Supplied material below:

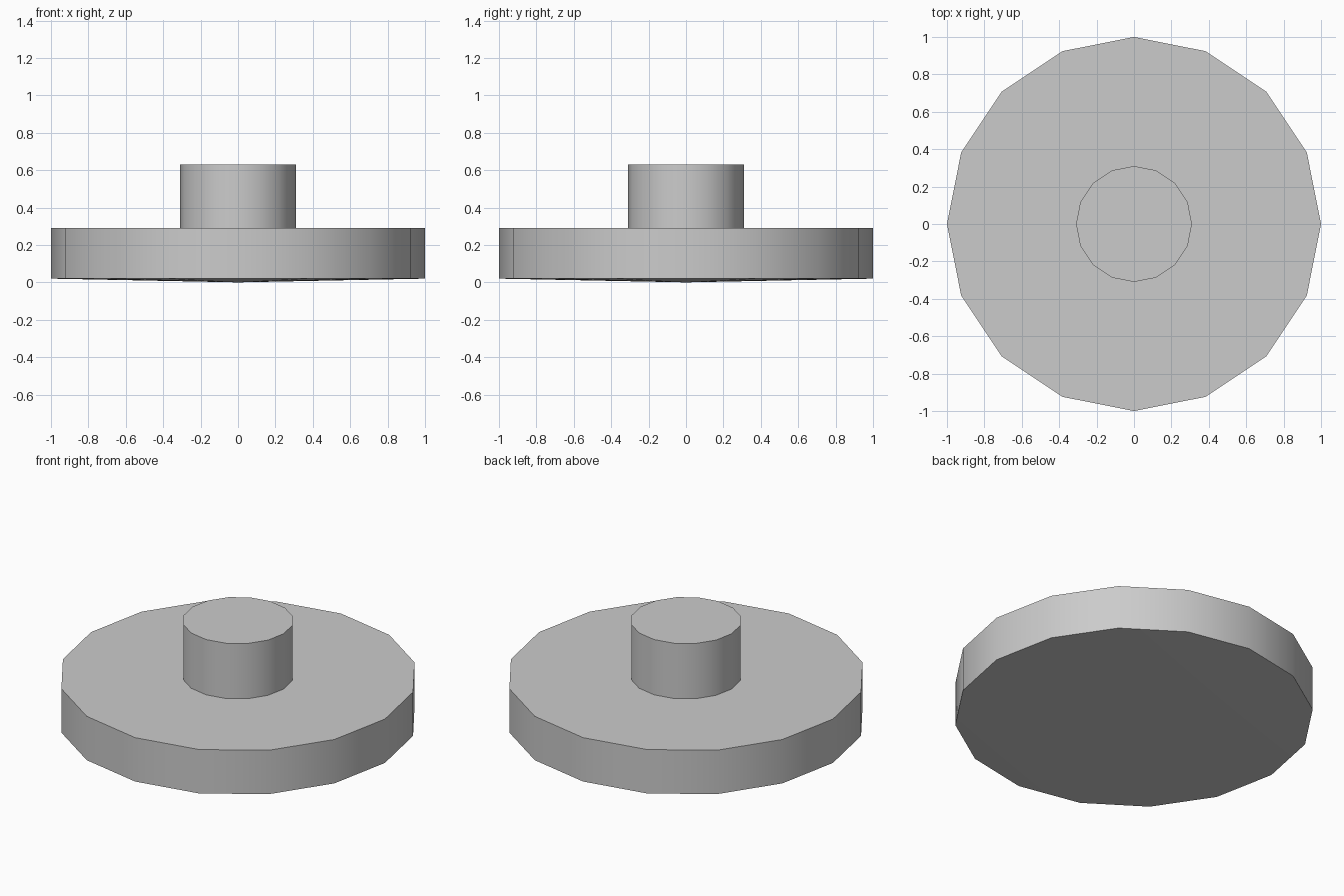
import bpy
import bmesh
import math

cube = bpy.data.objects.get("Cube")
if cube:
    bpy.data.objects.remove(cube, do_unlink=True)

SIDES = 16

grey = bpy.data.materials.new("plain_grey")
grey.use_nodes = True
colour = (0.6, 0.6, 0.6, 1)
grey.diffuse_color = colour
grey.node_tree.nodes["Principled BSDF"].inputs["Base Color"].default_value = colour


def turned_part(name, profile):
    """Revolve a (radius, height) profile about z; zero radius makes a tip."""
    bm = bmesh.new()
    rings = []
    for radius, z in profile:
        count = SIDES if radius else 1
        rings.append([bm.verts.new((radius * math.cos(math.tau * i / SIDES),
                                    radius * math.sin(math.tau * i / SIDES), z))
                      for i in range(count)])
    for low, high in zip(rings, rings[1:]):
        for i in range(SIDES):
            j = (i + 1) % SIDES
            if len(low) == 1:
                bm.faces.new((low[0], high[j], high[i]))
            else:
                bm.faces.new((low[i], low[j], high[j], high[i]))
    # Flat top cap
    bm.faces.new(rings[-1])
    bm.normal_update()
    mesh = bpy.data.meshes.new(name)
    bm.to_mesh(mesh)
    bm.free()
    mesh.materials.append(grey)
    obj = bpy.data.objects.new(name, mesh)
    bpy.context.collection.objects.link(obj)
    bpy.ops.object.select_all(action="DESELECT")
    obj.select_set(True)
    bpy.context.view_layer.objects.active = obj
    bpy.ops.object.shade_smooth_by_angle(angle=math.radians(30))
    return obj


# Wide disc with a very shallow pointed underside
turned_part("base_disc", [(0, 0), (1, 0.02), (1, 0.29)])

# Central hub standing on the disc
turned_part("centre_hub", [(0.31, 0.29), (0.31, 0.63)])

End of Supplied material.

Among the entries, find each line that includes the string "range" and copy it.

                      for i in range(count)])
        for i in range(SIDES):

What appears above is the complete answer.